Work out how many lines of the data contain "desktop" and reply with that number alone.

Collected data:
********************

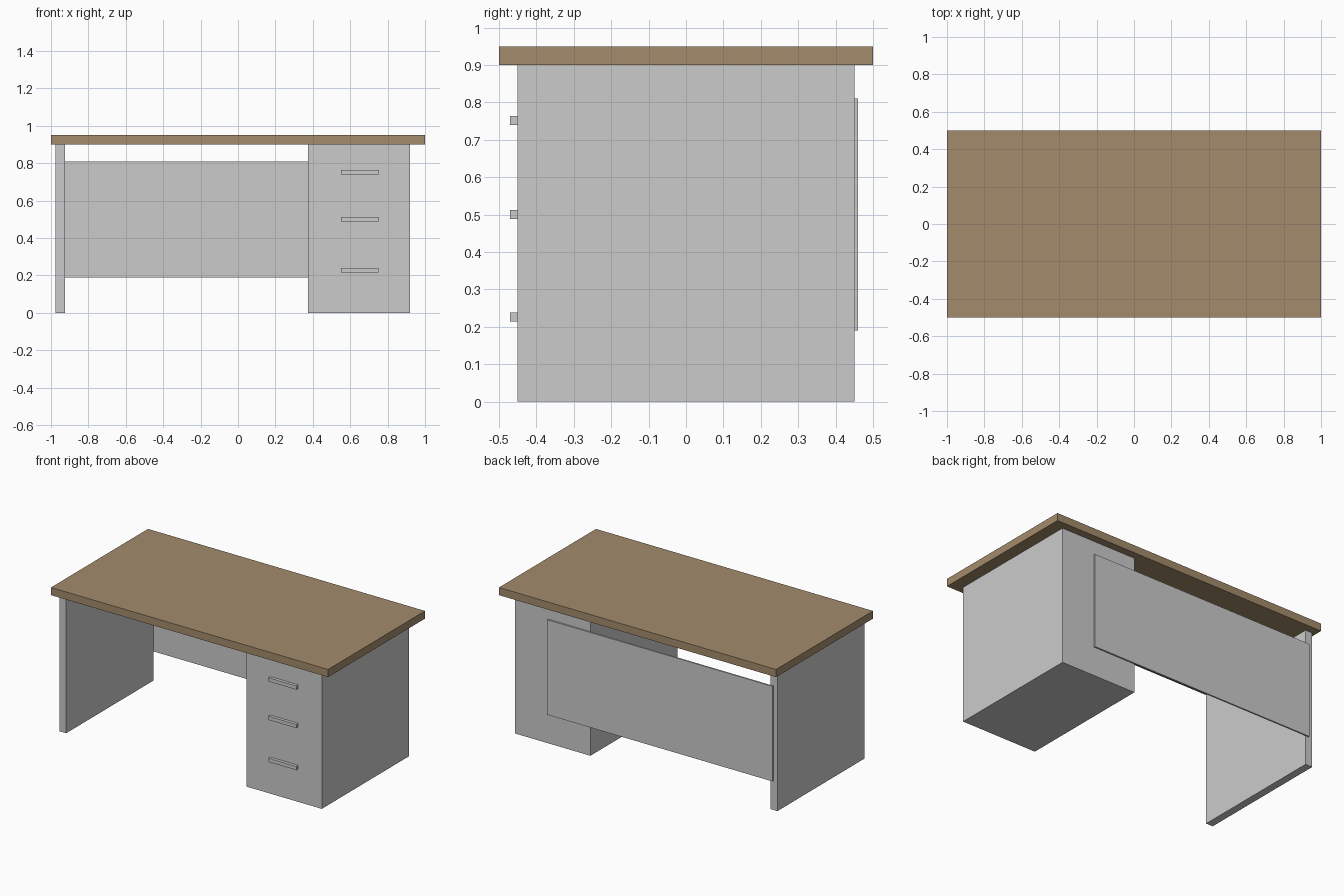
import bpy

if "Cube" in bpy.data.objects:
    bpy.data.objects.remove(bpy.data.objects["Cube"])


def box(name, x, y, z):
    """Box spanning the given (min, max) ranges."""
    spans = (x, y, z)
    bpy.ops.mesh.primitive_cube_add(size=1, location=[(a + b) / 2 for a, b in spans])
    obj = bpy.context.object
    obj.name = name
    obj.scale = [b - a for a, b in spans]
    bpy.ops.object.transform_apply(location=False, rotation=False, scale=True)
    return obj


# Wooden desktop
wood = bpy.data.materials.new("wood")
wood.diffuse_color = (0.37, 0.26, 0.15, 1)
wood.use_nodes = True
wood.node_tree.nodes["Principled BSDF"].inputs["Base Color"].default_value = wood.diffuse_color
desktop = box("desktop", (-1, 1), (-0.5, 0.5), (0.9, 0.95))
desktop.data.materials.append(wood)

# Supports: side panel leg and drawer cabinet
box("side_leg", (-0.975, -0.925), (-0.45, 0.45), (0, 0.9))
box("drawer_cabinet", (0.375, 0.92), (-0.45, 0.45), (0, 0.9))

# Thin privacy panel fixed across the back of both supports
box("back_panel", (-0.945, 0.683), (0.45, 0.46), (0.19, 0.81))

# Drawer handles
for i, z in enumerate((0.215, 0.489, 0.74)):
    box(f"drawer_handle_{i + 1}", (0.55, 0.75), (-0.47, -0.45), (z, z + 0.024))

********************

* **Exercise answer**
3